The Kremlin ideology chief indicated that glasnost does not extend to author Alexander Solzhenitsyn, who was thrown out of the country after chronicling Soviet repressions in his Nobel Prize-winning work.
"I am against the publication of a number of works by Solzhenitsyn, and in the first place such works as `Lenin in Zurich' and the `Gulag Archipelago,' " Vadim A. Medvedev said Tuesday during a news conference. "To publish Solzhenitsyn's works would mean to, in effect, undermine the foundations on which today's life rests."Medvedev, the newest member of the ruling Politburo, is regarded as one of those closest to President Mikhail Gorbachev. Under Gorbachev's policy of glasnost, or greater openness, many prohibited works have been published.

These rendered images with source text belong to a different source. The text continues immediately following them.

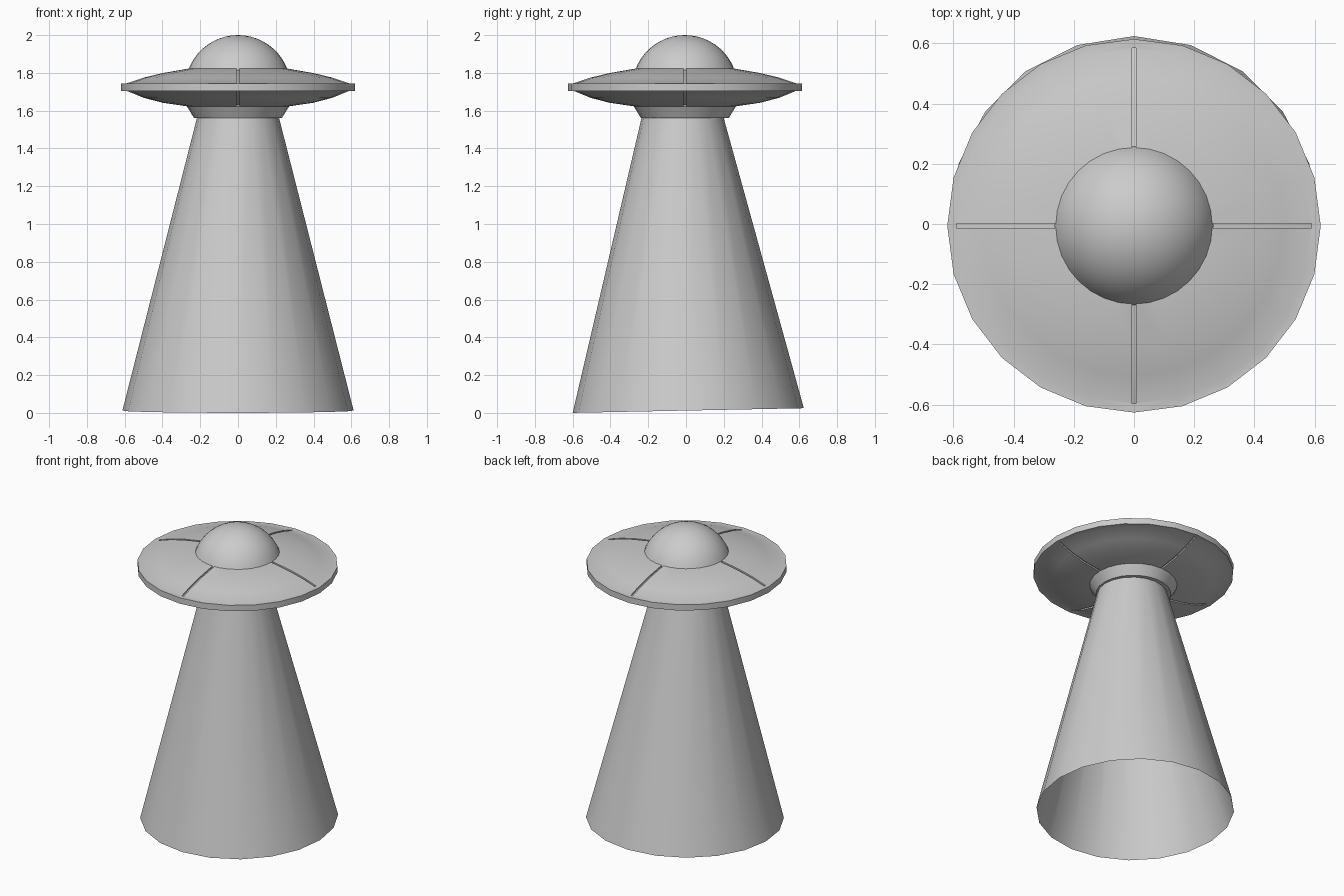
import bpy, bmesh, math
from mathutils import Matrix

cube = bpy.data.objects.get("Cube")
if cube:
    bpy.data.objects.remove(cube, do_unlink=True)

CENTRE_Y = -0.006

grey = bpy.data.materials.new("plain grey")
grey.use_nodes = True
colour = (0.6, 0.6, 0.6, 1)
grey.diffuse_color = colour
grey.node_tree.nodes["Principled BSDF"].inputs["Base Color"].default_value = colour


def make(name, bm, location=(0, 0, 0), smooth=True):
    bmesh.ops.recalc_face_normals(bm, faces=bm.faces)
    mesh = bpy.data.meshes.new(name)
    bm.to_mesh(mesh)
    bm.free()
    mesh.materials.append(grey)
    obj = bpy.data.objects.new(name, mesh)
    obj.location = location
    bpy.context.collection.objects.link(obj)
    if smooth:
        smooth_object(obj)
    return obj


def smooth_object(obj):
    bpy.ops.object.select_all(action='DESELECT')
    obj.select_set(True)
    bpy.context.view_layer.objects.active = obj
    bpy.ops.object.shade_smooth_by_angle(angle=math.radians(28))


def lathe(profile, sides):
    """Turn (radius, height) points around z."""
    bm = bmesh.new()
    verts = [bm.verts.new((r, 0, z)) for r, z in profile]
    edges = [bm.edges.new(pair) for pair in zip(verts, verts[1:])]
    bmesh.ops.spin(bm, geom=verts + edges, axis=(0, 0, 1), cent=(0, 0, 0),
                   angle=math.tau, steps=sides, use_merge=True)
    bmesh.ops.remove_doubles(bm, verts=bm.verts, dist=1e-5)
    return bm


def groove_cutter(profile, lift, depth, width=0.014):
    """Four thin blades that follow a skin profile at a set depth."""
    bm = bmesh.new()
    inner = [(r, z - lift * depth) for r, z in profile]
    outer = [(r, z + lift * 0.05) for r, z in reversed(profile)]
    for turn in range(4):
        spin = Matrix.Rotation(turn * math.pi / 2, 4, 'Z')
        verts = [bm.verts.new((r, -width / 2, z)) for r, z in inner + outer]
        face = bm.faces.new(verts)
        new = bmesh.ops.extrude_face_region(bm, geom=[face])["geom"]
        moved = [v for v in new if isinstance(v, bmesh.types.BMVert)]
        bmesh.ops.translate(bm, verts=moved, vec=(0, width, 0))
        bmesh.ops.transform(bm, matrix=spin, verts=verts + moved)
    return bm


# Saucer body with a flat rim
upper = [(0.59, 1.745), (0.5, 1.775), (0.4, 1.799), (0.25, 1.825)]
lower = [(0.25, 1.62), (0.4, 1.642), (0.5, 1.668), (0.59, 1.705)]
rim = [(0.62, 1.705), (0.62, 1.745)]
saucer = make("saucer_body", lathe([(0, 1.62)] + lower + rim + upper + [(0, 1.825)], 24),
              (0, CENTRE_Y, 0), smooth=False)

# Panel grooves cut in both skins
for name, skin, lift in (("upper", upper, 1), ("lower", lower, -1)):
    cutter = make(name + "_groove_cutter", groove_cutter(skin, lift, 0.01),
                  (0, CENTRE_Y, 0), smooth=False)
    cutter.hide_render = True
    cut = saucer.modifiers.new(name + " grooves", 'BOOLEAN')
    cut.operation, cut.solver, cut.object = 'DIFFERENCE', 'EXACT', cutter
    bpy.context.view_layer.objects.active = saucer
    bpy.ops.object.modifier_apply(modifier=cut.name)
    bpy.data.objects.remove(cutter, do_unlink=True)
smooth_object(saucer)

# Cockpit dome
steps = 10
start = math.asin((1.815 - 1.72) / 0.28)
angles = [start + (math.pi / 2 - start) * i / steps for i in range(steps + 1)]
make("cockpit_dome", lathe([(0.28 * math.cos(a), 1.72 + 0.28 * math.sin(a)) for a in angles], 32),
     (0, CENTRE_Y, 0))

# Collar under the saucer
make("collar", lathe([(0, 1.56), (0.232, 1.56), (0.272, 1.625), (0, 1.625)], 24),
     (0, CENTRE_Y, 0))

# Open light beam, leaning slightly
beam = make("light_beam", lathe([(0.612, 0), (0.216, 1.555)], 20), (0, 0.012, 0.0125))
beam.rotation_euler.x = math.radians(1.15)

Some writers, artists and activists in informal political groups have urged that Solzhenitsyn's works be published and that he be allowed to visit the Soviet Union. The author was expelled from the Soviet Union in 1974 and lives in Cavendish, Vt.

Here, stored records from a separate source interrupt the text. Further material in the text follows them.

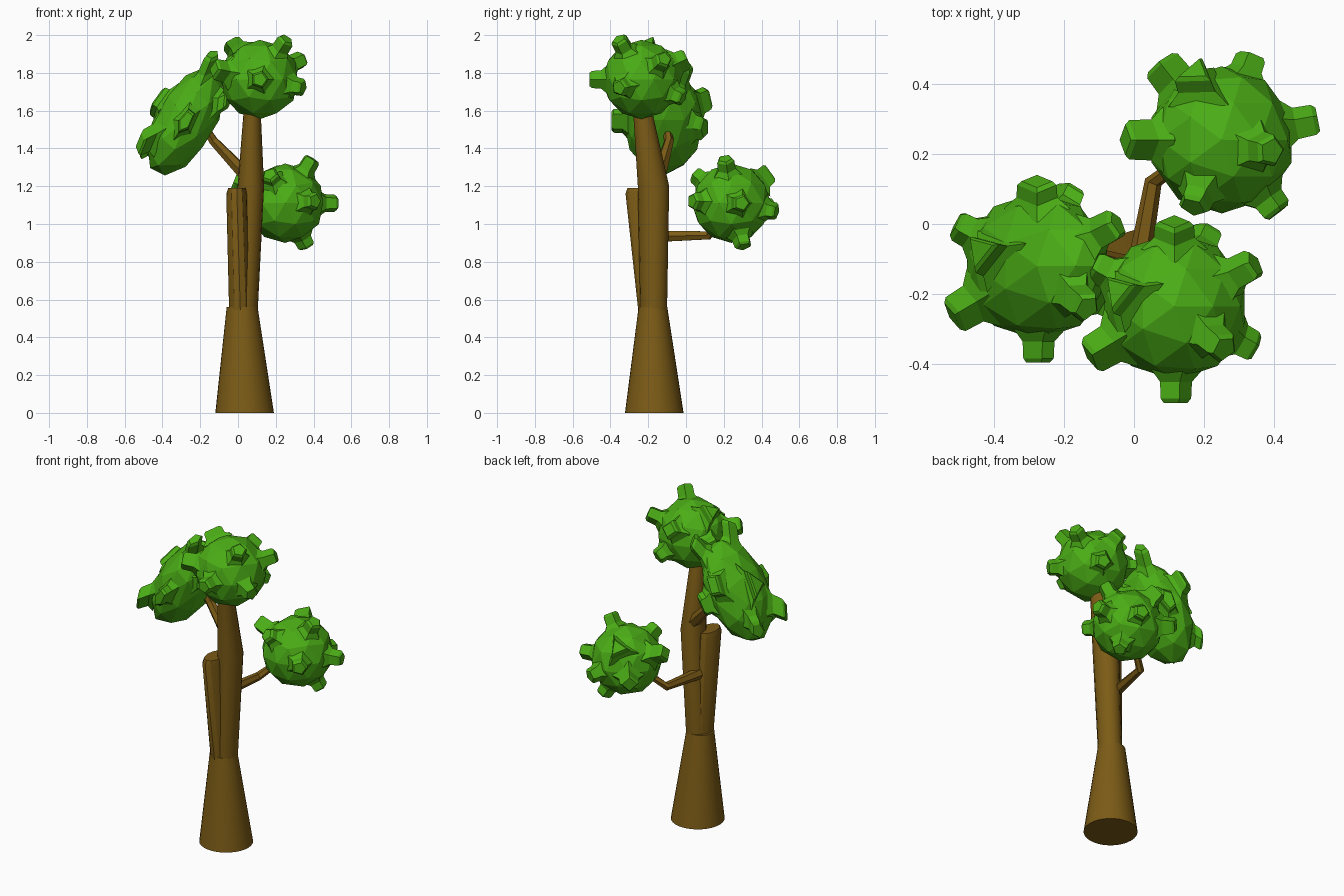
import bpy, bmesh, math
from mathutils import Vector, Matrix

if "Cube" in bpy.data.objects:
    bpy.data.objects.remove(bpy.data.objects["Cube"])


def material(name, color):
    m = bpy.data.materials.new(name)
    m.diffuse_color = color
    m.use_nodes = True
    m.node_tree.nodes["Principled BSDF"].inputs["Base Color"].default_value = m.diffuse_color
    return m


BARK = material("bark", (0.20, 0.105, 0.008, 1))
LEAF = material("leaf", (0.07, 0.42, 0.008, 1))


def finish(bm, name, mat, smooth=False):
    bmesh.ops.recalc_face_normals(bm, faces=bm.faces)
    me = bpy.data.meshes.new(name)
    bm.to_mesh(me)
    bm.free()
    me.materials.append(mat)
    ob = bpy.data.objects.new(name, me)
    bpy.context.collection.objects.link(ob)
    if smooth:
        bpy.context.view_layer.objects.active = ob
        ob.select_set(True)
        bpy.ops.object.shade_smooth_by_angle(angle=math.radians(30))
        ob.select_set(False)
    return ob


def loft(bm, rings):
    """Bridge equal-sized rings of points and cap both ends."""
    vs = [[bm.verts.new(p) for p in r] for r in rings]
    n = len(vs[0])
    for a, b in zip(vs, vs[1:]):
        for i in range(n):
            j = (i + 1) % n
            bm.faces.new((a[i], a[j], b[j], b[i]))
    bm.faces.new(vs[0][::-1])
    bm.faces.new(vs[-1])


def circle(center, rx, ry, n, rot=None):
    rot = rot or Matrix.Identity(3)
    return [Vector(center) + rot @ Vector((rx * math.cos(2 * math.pi * i / n),
                                           ry * math.sin(2 * math.pi * i / n), 0)) for i in range(n)]


def column(name, sections, n=24):
    bm = bmesh.new()
    loft(bm, [circle((x, y, z), rx, ry, n) for x, y, z, rx, ry in sections])
    return finish(bm, name, BARK, True)


def branch(name, points, radii, n=6):
    bm = bmesh.new()
    pts = [Vector(p) for p in points]
    rings = []
    for i, p in enumerate(pts):
        d = pts[min(i + 1, len(pts) - 1)] - pts[max(i - 1, 0)]
        rings.append(circle(p, radii[i], radii[i], n, d.to_track_quat('Z', 'Y').to_matrix()))
    loft(bm, rings)
    return finish(bm, name, BARK)


def foliage(name, center, knobs, shape=None):
    """Faceted ball with stubby bevelled knobs, then stretched by shape."""
    bm = bmesh.new()
    bmesh.ops.create_icosphere(bm, subdivisions=2, radius=0.21)
    for x, y, z, sides in knobs:
        v = Vector((x, y, z))
        tip = max(v.length * 1.1, 0.26)
        d = v.normalized()
        rot = d.to_track_quat('Z', 'Y').to_matrix()
        r = {3: 0.064, 4: 0.056, 5: 0.048}[sides]
        loft(bm, [circle(d * h, r * k, r * k, sides, rot) for h, k in
                  ((0.18, 1.7), (0.215, 1.05), (tip - 0.012, 1.0), (tip, 0.78))])
    m = (shape or Matrix.Identity(3)).to_4x4()
    bmesh.ops.transform(bm, matrix=Matrix.Translation(center) @ m, verts=bm.verts)
    return finish(bm, name, LEAF)


# Trunk: flared foot, main stem and the cut-off side stem
column("trunk_foot", [(0.035, -0.168, 0.0, 0.155, 0.155), (0.022, -0.175, 0.56, 0.082, 0.076)], 32)
column("main_stem", [(0.03, -0.172, 0.45, 0.07, 0.07), (0.068, -0.172, 1.2, 0.07, 0.083),
                     (0.075, -0.23, 1.6, 0.045, 0.05)], 16)
column("side_stem", [(0.015, -0.178, 0.45, 0.06, 0.065), (-0.006, -0.23, 1.16, 0.056, 0.09),
                     (-0.004, -0.228, 1.19, 0.048, 0.082)], 12)

# Branches
branch("left_branch", [(0.07, -0.15, 1.23), (-0.13, -0.09, 1.44), (-0.2, -0.11, 1.55)],
       (0.04, 0.026, 0.022))
branch("back_branch", [(0.01, -0.14, 0.935), (0.055, 0.12, 0.94), (0.14, 0.18, 1.02)],
       (0.034, 0.025, 0.02))

# Foliage: top and left share one knob layout, the left one is sheared
layout = [(0.13, -0.11, 0.195, 5), (0.21, 0.11, 0.10, 5), (0.21, -0.11, -0.04, 5),
          (-0.15, 0.04, 0.18, 3), (-0.22, -0.13, 0.05, 4), (0, -0.25, 0, 5),
          (-0.21, 0.11, 0.02, 5), (0, 0.22, 0.10, 4), (0.09, 0.2, -0.09, 5)]
foliage("top_foliage", (0.115, -0.235, 1.765), layout)
foliage("left_foliage", (-0.277, -0.12, 1.545), layout,
        Matrix(((1, 0, 0), (0, 1, 0), (0.75, 0, 1.15))))
foliage("back_foliage", (0.25, 0.24, 1.11),
        [(0.13, -0.03, 0.215, 5), (0.25, 0.05, 0, 5), (0.105, 0.06, -0.21, 5),
         (0.145, -0.19, 0.01, 5), (-0.075, -0.175, 0.14, 5), (-0.07, 0.18, 0.15, 3),
         (-0.16, 0.2, -0.03, 4), (0.08, 0.215, -0.04, 5), (-0.25, 0, 0.1, 4)])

Solzhenitsyn's novel "One Day in the Life of Ivan Denisovich" was published in 1962 during the thaw allowed by Nikita S. Khrushchev after the death of Stalin. But the remainder of his major works are still unpublished in his native land.